Write out the records beneath this line exactly as they appear, minus any images.

(Entries provided)

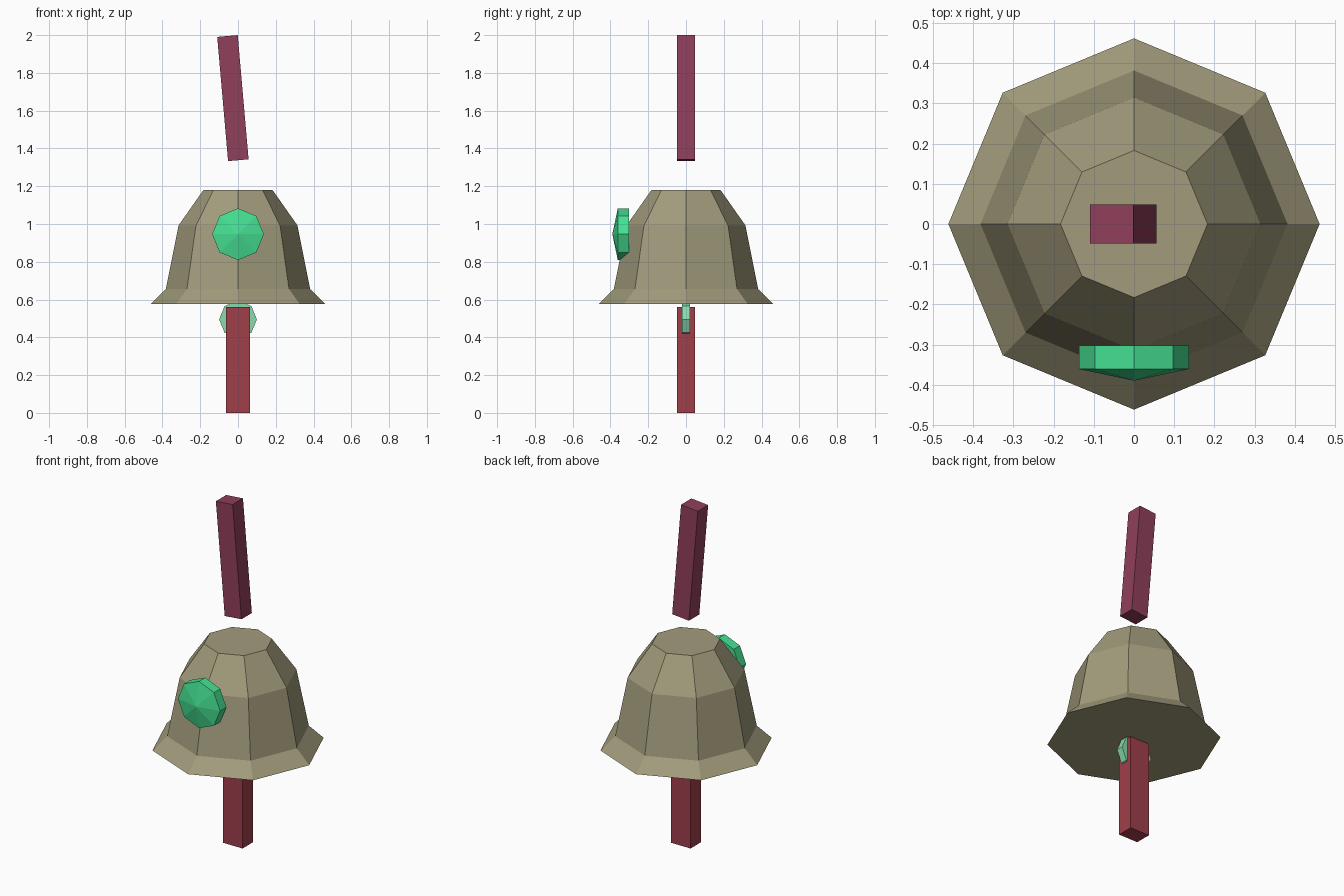
import bpy, bmesh, math
from mathutils import Matrix, Vector

if "Cube" in bpy.data.objects:
    bpy.data.objects.remove(bpy.data.objects["Cube"])


def make_object(name, bm, color):
    bmesh.ops.recalc_face_normals(bm, faces=bm.faces)
    mesh = bpy.data.meshes.new(name)
    bm.to_mesh(mesh)
    bm.free()
    obj = bpy.data.objects.new(name, mesh)
    bpy.context.collection.objects.link(obj)
    mat = bpy.data.materials.new(name + "_color")
    mat.diffuse_color = (*color, 1)
    mat.use_nodes = True
    mat.node_tree.nodes["Principled BSDF"].inputs["Base Color"].default_value = mat.diffuse_color
    mesh.materials.append(mat)
    return obj


def box(name, center, size, color, tilt=0.0):
    bm = bmesh.new()
    m = (Matrix.Translation(center) @ Matrix.Rotation(math.radians(tilt), 4, 'Y')
         @ Matrix.Diagonal((*size, 1)))
    bmesh.ops.create_cube(bm, size=1, matrix=m)
    return make_object(name, bm, color)


def lathe(name, profile, color, matrix=Matrix(), sides=8):
    """Closed solid from (radius, height) rings; radius 0 makes an apex."""
    bm = bmesh.new()
    rings = []
    for r, z in profile:
        if r == 0:
            rings.append([bm.verts.new((0, 0, z))] * sides)
        else:
            rings.append([bm.verts.new((r * math.cos(math.tau * i / sides),
                                        r * math.sin(math.tau * i / sides), z))
                          for i in range(sides)])
    for a, b in zip(rings, rings[1:]):
        for i in range(sides):
            j = (i + 1) % sides
            quad = [a[i], a[j], b[j], b[i]]
            bm.faces.new(list(dict.fromkeys(quad)))
    for ring, (r, _) in ((rings[0], profile[0]), (rings[-1], profile[-1])):
        if r > 0:
            bm.faces.new(ring)
    bm.transform(matrix)
    return make_object(name, bm, color)


# turns the lathe axis to point at the front (-y)
to_front = Matrix.Rotation(math.radians(90), 4, 'X')

# flared bell body
lathe("bell", [(0.462, 0.577), (0.382, 0.655), (0.315, 0.992), (0.183, 1.18)],
      (0.36, 0.33, 0.20))

# pointed round badge on the front of the bell
lathe("badge", [(0.137, 0.303), (0.137, 0.361), (0, 0.39)], (0.06, 0.75, 0.29),
      Matrix.Translation(Vector((0, 0, 0.946))) @ to_front)

# flat disc through the top of the lower post
lathe("clapper_disc", [(0.1, -0.021), (0.1, 0.021)], (0.25, 0.72, 0.42),
      Matrix.Translation(Vector((0, 0, 0.495))) @ to_front)

# lower post and tilted upper post
box("lower_post", (0, 0, 0.28), (0.126, 0.096, 0.56), (0.35, 0.05, 0.07))
box("upper_post", (-0.027, 0, 1.6665), (0.109, 0.096, 0.66), (0.28, 0.05, 0.105), tilt=-5)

(End Entries provided)

■ **Task output**:
import bpy, bmesh, math
from mathutils import Matrix, Vector

if "Cube" in bpy.data.objects:
    bpy.data.objects.remove(bpy.data.objects["Cube"])


def make_object(name, bm, color):
    bmesh.ops.recalc_face_normals(bm, faces=bm.faces)
    mesh = bpy.data.meshes.new(name)
    bm.to_mesh(mesh)
    bm.free()
    obj = bpy.data.objects.new(name, mesh)
    bpy.context.collection.objects.link(obj)
    mat = bpy.data.materials.new(name + "_color")
    mat.diffuse_color = (*color, 1)
    mat.use_nodes = True
    mat.node_tree.nodes["Principled BSDF"].inputs["Base Color"].default_value = mat.diffuse_color
    mesh.materials.append(mat)
    return obj


def box(name, center, size, color, tilt=0.0):
    bm = bmesh.new()
    m = (Matrix.Translation(center) @ Matrix.Rotation(math.radians(tilt), 4, 'Y')
         @ Matrix.Diagonal((*size, 1)))
    bmesh.ops.create_cube(bm, size=1, matrix=m)
    return make_object(name, bm, color)


def lathe(name, profile, color, matrix=Matrix(), sides=8):
    """Closed solid from (radius, height) rings; radius 0 makes an apex."""
    bm = bmesh.new()
    rings = []
    for r, z in profile:
        if r == 0:
            rings.append([bm.verts.new((0, 0, z))] * sides)
        else:
            rings.append([bm.verts.new((r * math.cos(math.tau * i / sides),
                                        r * math.sin(math.tau * i / sides), z))
                          for i in range(sides)])
    for a, b in zip(rings, rings[1:]):
        for i in range(sides):
            j = (i + 1) % sides
            quad = [a[i], a[j], b[j], b[i]]
            bm.faces.new(list(dict.fromkeys(quad)))
    for ring, (r, _) in ((rings[0], profile[0]), (rings[-1], profile[-1])):
        if r > 0:
            bm.faces.new(ring)
    bm.transform(matrix)
    return make_object(name, bm, color)


# turns the lathe axis to point at the front (-y)
to_front = Matrix.Rotation(math.radians(90), 4, 'X')

# flared bell body
lathe("bell", [(0.462, 0.577), (0.382, 0.655), (0.315, 0.992), (0.183, 1.18)],
      (0.36, 0.33, 0.20))

# pointed round badge on the front of the bell
lathe("badge", [(0.137, 0.303), (0.137, 0.361), (0, 0.39)], (0.06, 0.75, 0.29),
      Matrix.Translation(Vector((0, 0, 0.946))) @ to_front)

# flat disc through the top of the lower post
lathe("clapper_disc", [(0.1, -0.021), (0.1, 0.021)], (0.25, 0.72, 0.42),
      Matrix.Translation(Vector((0, 0, 0.495))) @ to_front)

# lower post and tilted upper post
box("lower_post", (0, 0, 0.28), (0.126, 0.096, 0.56), (0.35, 0.05, 0.07))
box("upper_post", (-0.027, 0, 1.6665), (0.109, 0.096, 0.66), (0.28, 0.05, 0.105), tilt=-5)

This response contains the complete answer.